___ Listed records ___
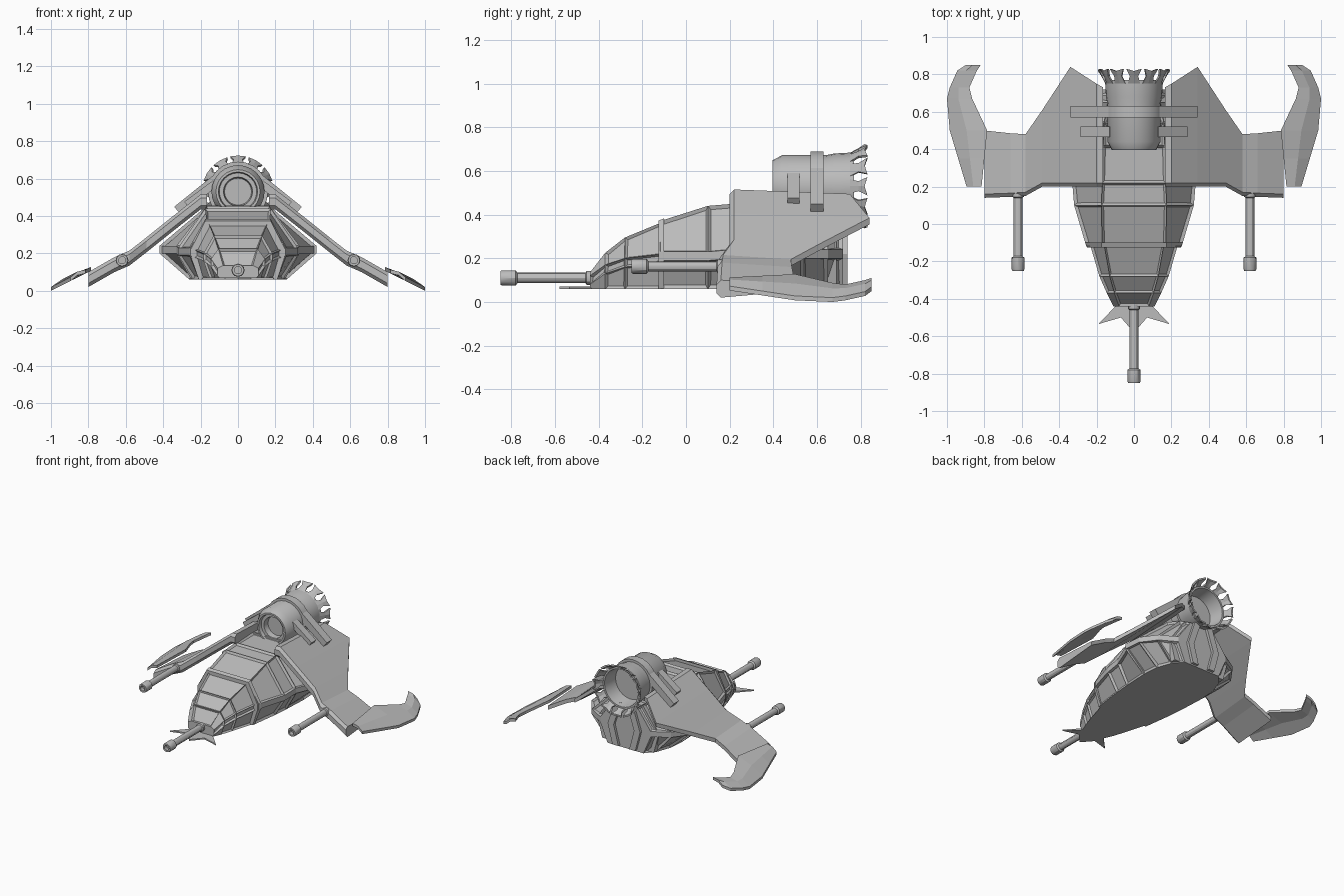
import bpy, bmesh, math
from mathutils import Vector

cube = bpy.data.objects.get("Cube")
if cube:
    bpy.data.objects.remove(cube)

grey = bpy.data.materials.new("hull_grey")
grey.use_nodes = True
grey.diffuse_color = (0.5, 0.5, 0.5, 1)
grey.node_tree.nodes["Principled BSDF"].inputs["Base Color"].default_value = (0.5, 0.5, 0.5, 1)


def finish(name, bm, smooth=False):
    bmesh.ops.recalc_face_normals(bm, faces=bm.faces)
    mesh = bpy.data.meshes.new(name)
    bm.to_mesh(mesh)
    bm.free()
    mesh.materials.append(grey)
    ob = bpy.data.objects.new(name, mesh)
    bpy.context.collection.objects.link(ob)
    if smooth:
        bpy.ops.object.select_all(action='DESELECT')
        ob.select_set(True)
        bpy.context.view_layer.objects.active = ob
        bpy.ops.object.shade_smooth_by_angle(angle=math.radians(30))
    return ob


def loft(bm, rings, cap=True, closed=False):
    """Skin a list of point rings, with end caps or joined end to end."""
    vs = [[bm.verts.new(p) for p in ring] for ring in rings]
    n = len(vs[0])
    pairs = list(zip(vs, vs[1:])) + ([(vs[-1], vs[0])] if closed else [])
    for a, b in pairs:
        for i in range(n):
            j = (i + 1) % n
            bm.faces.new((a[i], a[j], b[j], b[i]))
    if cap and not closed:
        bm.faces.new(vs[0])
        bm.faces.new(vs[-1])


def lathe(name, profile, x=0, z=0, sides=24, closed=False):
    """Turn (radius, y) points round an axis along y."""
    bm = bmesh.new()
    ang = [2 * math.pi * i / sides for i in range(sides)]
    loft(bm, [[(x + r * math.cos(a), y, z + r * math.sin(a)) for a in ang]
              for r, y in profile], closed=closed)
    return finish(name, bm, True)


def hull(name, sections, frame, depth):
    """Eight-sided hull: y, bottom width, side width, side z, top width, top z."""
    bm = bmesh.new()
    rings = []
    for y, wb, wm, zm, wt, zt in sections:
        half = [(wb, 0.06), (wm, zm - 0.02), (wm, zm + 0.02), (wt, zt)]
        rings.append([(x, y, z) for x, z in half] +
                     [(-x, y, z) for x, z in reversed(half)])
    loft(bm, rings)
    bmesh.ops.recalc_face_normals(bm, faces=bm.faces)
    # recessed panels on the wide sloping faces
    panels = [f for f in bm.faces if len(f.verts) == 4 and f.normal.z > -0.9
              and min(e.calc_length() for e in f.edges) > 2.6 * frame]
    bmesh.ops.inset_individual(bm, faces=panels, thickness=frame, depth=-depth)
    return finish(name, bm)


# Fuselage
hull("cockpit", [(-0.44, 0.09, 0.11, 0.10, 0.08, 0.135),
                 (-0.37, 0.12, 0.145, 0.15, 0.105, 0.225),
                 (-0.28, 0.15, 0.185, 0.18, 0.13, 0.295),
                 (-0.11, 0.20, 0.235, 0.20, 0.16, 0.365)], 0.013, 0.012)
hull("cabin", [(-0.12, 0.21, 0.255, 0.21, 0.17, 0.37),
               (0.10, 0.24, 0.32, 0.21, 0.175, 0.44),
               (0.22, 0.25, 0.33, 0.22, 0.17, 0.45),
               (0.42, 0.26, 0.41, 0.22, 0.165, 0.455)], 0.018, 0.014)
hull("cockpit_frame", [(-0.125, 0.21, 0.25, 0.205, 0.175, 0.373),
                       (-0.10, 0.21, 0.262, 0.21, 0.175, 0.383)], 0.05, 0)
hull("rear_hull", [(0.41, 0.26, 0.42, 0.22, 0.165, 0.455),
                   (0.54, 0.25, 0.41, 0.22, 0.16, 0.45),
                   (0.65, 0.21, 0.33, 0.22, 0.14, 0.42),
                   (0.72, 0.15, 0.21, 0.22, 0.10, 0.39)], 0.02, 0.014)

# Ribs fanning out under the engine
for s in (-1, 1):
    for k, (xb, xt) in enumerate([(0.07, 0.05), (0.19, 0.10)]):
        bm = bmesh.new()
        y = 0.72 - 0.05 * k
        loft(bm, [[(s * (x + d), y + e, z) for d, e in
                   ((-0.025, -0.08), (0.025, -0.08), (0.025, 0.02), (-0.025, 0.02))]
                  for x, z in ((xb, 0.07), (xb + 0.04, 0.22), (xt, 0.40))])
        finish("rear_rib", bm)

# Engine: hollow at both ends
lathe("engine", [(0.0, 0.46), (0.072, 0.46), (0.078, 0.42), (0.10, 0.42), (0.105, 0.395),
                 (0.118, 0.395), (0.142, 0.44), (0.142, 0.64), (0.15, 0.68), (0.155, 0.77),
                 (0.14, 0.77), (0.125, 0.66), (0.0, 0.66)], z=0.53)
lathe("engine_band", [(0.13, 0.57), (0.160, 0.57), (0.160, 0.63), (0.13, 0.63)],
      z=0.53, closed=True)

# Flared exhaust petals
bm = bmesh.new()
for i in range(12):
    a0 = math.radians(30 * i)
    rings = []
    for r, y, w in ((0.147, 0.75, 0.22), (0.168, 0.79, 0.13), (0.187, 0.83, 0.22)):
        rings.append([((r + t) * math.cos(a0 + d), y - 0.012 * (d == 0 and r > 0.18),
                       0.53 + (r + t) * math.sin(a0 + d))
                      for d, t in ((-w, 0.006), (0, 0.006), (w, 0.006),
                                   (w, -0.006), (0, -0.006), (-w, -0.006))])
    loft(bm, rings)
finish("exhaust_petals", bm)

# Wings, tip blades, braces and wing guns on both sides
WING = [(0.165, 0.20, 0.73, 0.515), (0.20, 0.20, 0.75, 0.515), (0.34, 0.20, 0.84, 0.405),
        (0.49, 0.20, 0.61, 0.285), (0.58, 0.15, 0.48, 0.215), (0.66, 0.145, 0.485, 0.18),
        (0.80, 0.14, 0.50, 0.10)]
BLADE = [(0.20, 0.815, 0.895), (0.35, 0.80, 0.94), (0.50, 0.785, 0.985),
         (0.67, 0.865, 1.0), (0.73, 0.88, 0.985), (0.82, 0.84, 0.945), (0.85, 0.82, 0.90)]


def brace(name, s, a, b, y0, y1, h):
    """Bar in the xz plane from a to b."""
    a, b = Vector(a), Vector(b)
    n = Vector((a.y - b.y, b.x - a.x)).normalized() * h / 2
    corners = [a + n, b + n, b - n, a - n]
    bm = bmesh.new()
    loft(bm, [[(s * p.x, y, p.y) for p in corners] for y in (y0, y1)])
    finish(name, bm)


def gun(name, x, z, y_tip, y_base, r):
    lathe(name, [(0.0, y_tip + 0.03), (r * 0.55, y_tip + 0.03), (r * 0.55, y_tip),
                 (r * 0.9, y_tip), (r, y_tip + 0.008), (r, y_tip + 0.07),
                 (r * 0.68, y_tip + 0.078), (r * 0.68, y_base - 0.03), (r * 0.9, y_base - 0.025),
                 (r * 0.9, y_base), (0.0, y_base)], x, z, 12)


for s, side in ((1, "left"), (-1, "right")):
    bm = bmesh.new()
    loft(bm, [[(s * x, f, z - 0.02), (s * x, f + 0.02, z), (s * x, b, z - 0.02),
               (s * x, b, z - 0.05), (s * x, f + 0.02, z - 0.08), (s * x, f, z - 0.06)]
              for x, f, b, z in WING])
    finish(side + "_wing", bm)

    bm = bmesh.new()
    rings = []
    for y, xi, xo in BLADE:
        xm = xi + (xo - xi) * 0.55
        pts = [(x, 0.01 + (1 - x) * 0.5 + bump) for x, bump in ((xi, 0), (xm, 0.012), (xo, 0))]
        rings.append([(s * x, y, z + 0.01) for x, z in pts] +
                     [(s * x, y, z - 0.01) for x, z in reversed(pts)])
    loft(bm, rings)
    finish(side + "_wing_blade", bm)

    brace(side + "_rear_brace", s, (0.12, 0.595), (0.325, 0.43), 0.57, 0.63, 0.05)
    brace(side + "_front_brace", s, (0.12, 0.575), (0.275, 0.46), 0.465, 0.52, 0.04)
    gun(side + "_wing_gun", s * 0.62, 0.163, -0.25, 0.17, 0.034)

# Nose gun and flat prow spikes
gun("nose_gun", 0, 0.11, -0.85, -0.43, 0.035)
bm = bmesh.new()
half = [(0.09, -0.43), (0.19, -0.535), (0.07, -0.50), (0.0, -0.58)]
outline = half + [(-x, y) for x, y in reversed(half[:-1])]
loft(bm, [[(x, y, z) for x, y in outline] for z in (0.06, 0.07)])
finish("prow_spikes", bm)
___
___ Listed records ___
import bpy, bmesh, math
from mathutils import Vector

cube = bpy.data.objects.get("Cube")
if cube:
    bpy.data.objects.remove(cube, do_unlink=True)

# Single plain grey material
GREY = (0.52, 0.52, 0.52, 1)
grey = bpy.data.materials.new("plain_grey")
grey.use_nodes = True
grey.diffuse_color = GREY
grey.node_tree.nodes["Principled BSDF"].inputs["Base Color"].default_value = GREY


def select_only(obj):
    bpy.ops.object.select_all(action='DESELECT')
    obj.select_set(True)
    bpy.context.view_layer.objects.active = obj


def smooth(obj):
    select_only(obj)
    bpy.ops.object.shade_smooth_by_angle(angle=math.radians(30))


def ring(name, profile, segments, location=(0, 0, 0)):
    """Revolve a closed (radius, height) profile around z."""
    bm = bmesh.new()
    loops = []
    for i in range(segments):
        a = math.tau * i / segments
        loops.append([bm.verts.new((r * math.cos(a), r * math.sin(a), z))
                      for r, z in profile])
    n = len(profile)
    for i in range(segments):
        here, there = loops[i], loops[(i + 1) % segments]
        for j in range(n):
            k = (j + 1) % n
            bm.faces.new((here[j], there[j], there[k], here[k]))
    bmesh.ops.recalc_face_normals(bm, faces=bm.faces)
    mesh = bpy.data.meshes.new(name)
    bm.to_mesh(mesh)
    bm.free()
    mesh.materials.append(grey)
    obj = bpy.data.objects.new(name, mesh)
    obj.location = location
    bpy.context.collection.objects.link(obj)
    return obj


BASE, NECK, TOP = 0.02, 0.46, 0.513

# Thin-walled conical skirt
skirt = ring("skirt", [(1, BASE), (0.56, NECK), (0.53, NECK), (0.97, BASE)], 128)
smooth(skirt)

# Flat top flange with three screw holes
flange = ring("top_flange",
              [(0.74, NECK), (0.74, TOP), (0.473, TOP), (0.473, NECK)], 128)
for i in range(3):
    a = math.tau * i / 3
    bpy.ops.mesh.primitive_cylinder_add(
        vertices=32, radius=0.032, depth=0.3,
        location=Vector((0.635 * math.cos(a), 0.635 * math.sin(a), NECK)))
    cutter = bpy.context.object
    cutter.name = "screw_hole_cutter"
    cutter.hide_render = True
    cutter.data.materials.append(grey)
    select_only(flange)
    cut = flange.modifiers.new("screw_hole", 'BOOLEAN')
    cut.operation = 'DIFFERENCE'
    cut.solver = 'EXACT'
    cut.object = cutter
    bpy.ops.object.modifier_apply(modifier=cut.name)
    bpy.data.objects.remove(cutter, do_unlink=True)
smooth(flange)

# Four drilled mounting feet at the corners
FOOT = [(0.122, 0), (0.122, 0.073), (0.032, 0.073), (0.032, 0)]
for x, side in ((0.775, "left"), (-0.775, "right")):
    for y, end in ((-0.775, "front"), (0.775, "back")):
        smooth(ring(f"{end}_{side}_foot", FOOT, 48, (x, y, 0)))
___
___ Listed records ___
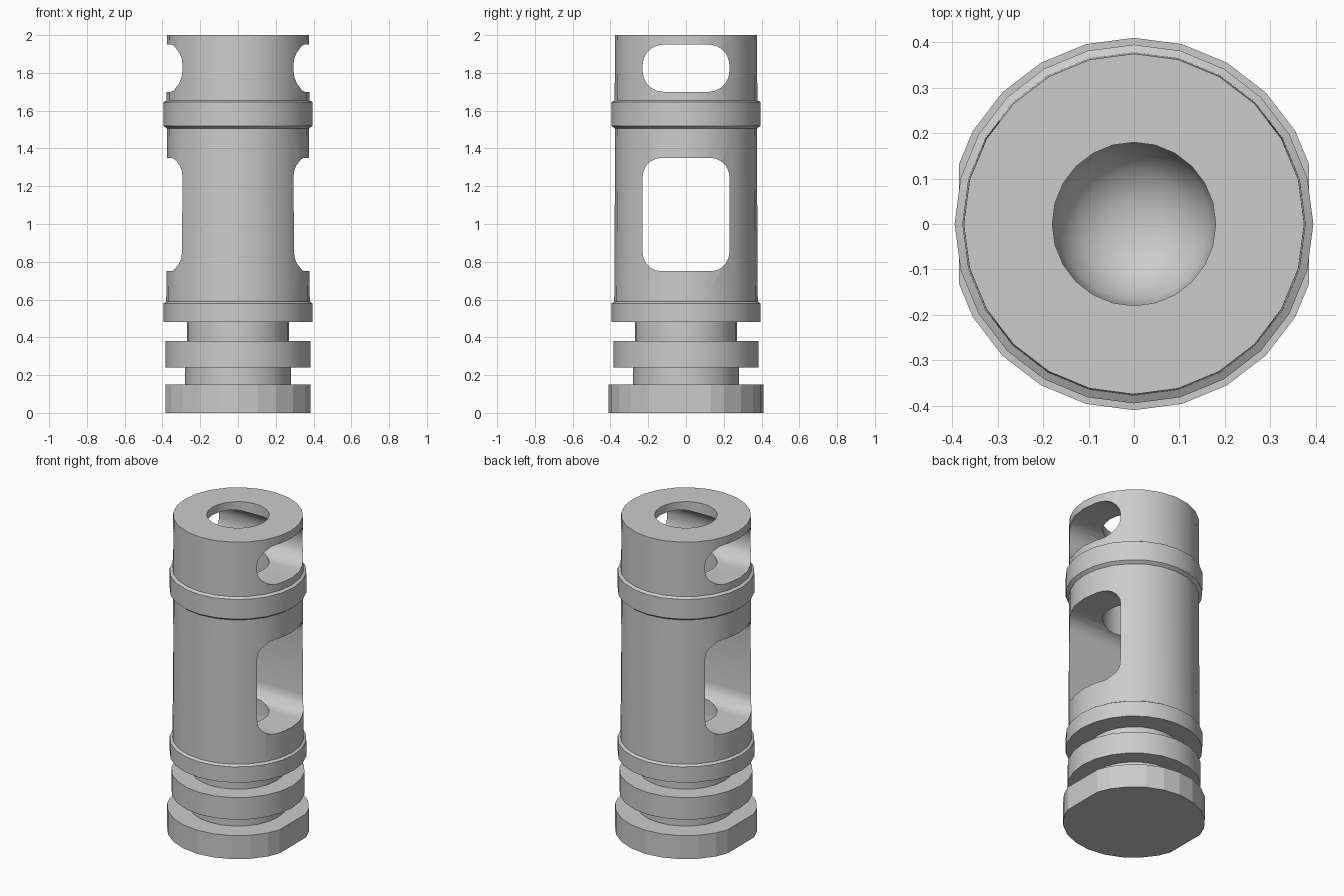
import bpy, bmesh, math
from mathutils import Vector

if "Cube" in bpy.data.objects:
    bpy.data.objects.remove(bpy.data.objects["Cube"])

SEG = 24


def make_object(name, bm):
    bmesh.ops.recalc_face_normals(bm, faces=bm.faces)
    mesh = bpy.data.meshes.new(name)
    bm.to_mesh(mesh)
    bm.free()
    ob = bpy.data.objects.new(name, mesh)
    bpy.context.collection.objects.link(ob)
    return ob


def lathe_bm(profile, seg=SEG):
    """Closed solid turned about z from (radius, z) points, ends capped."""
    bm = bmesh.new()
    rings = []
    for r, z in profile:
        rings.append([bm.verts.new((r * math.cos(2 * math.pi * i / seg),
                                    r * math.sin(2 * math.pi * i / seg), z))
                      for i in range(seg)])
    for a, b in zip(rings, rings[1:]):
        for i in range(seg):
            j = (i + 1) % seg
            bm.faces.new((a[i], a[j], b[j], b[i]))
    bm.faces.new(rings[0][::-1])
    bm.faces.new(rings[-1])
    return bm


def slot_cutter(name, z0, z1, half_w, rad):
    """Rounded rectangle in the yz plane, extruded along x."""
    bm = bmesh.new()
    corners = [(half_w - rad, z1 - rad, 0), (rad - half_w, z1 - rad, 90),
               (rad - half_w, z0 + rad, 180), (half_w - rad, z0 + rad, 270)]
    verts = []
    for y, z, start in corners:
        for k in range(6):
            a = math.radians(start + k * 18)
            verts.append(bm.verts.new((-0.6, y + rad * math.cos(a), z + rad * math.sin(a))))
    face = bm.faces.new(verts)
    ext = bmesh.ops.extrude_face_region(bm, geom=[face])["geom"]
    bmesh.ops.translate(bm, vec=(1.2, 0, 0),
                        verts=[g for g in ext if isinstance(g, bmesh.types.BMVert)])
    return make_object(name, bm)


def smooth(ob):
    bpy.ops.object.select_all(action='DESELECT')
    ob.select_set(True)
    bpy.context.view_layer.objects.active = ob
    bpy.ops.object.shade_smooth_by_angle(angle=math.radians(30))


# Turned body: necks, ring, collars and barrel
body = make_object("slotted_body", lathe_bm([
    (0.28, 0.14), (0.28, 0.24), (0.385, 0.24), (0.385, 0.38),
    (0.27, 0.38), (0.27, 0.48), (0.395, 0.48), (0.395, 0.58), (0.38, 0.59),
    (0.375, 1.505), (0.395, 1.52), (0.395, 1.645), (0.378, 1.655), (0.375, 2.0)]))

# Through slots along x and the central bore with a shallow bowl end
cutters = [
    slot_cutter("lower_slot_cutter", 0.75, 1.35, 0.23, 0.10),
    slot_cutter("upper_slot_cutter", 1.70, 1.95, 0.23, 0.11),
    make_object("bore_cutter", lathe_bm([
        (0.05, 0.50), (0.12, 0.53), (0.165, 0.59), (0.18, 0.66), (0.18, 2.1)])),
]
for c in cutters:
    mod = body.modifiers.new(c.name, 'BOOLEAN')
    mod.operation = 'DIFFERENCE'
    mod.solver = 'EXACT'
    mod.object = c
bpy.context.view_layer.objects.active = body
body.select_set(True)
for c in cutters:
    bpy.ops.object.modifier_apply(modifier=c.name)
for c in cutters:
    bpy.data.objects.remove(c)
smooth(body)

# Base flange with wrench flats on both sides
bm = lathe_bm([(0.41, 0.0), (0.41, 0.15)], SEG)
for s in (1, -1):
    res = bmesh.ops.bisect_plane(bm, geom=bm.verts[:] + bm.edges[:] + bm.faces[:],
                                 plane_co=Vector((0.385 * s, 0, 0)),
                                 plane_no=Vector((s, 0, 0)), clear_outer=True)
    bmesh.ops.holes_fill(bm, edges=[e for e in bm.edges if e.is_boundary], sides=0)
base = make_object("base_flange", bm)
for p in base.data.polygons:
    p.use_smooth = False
___
Assignment
Looking back at the data above, tally each line that includes the word "materials", then answer with the total alone.

Task answer
5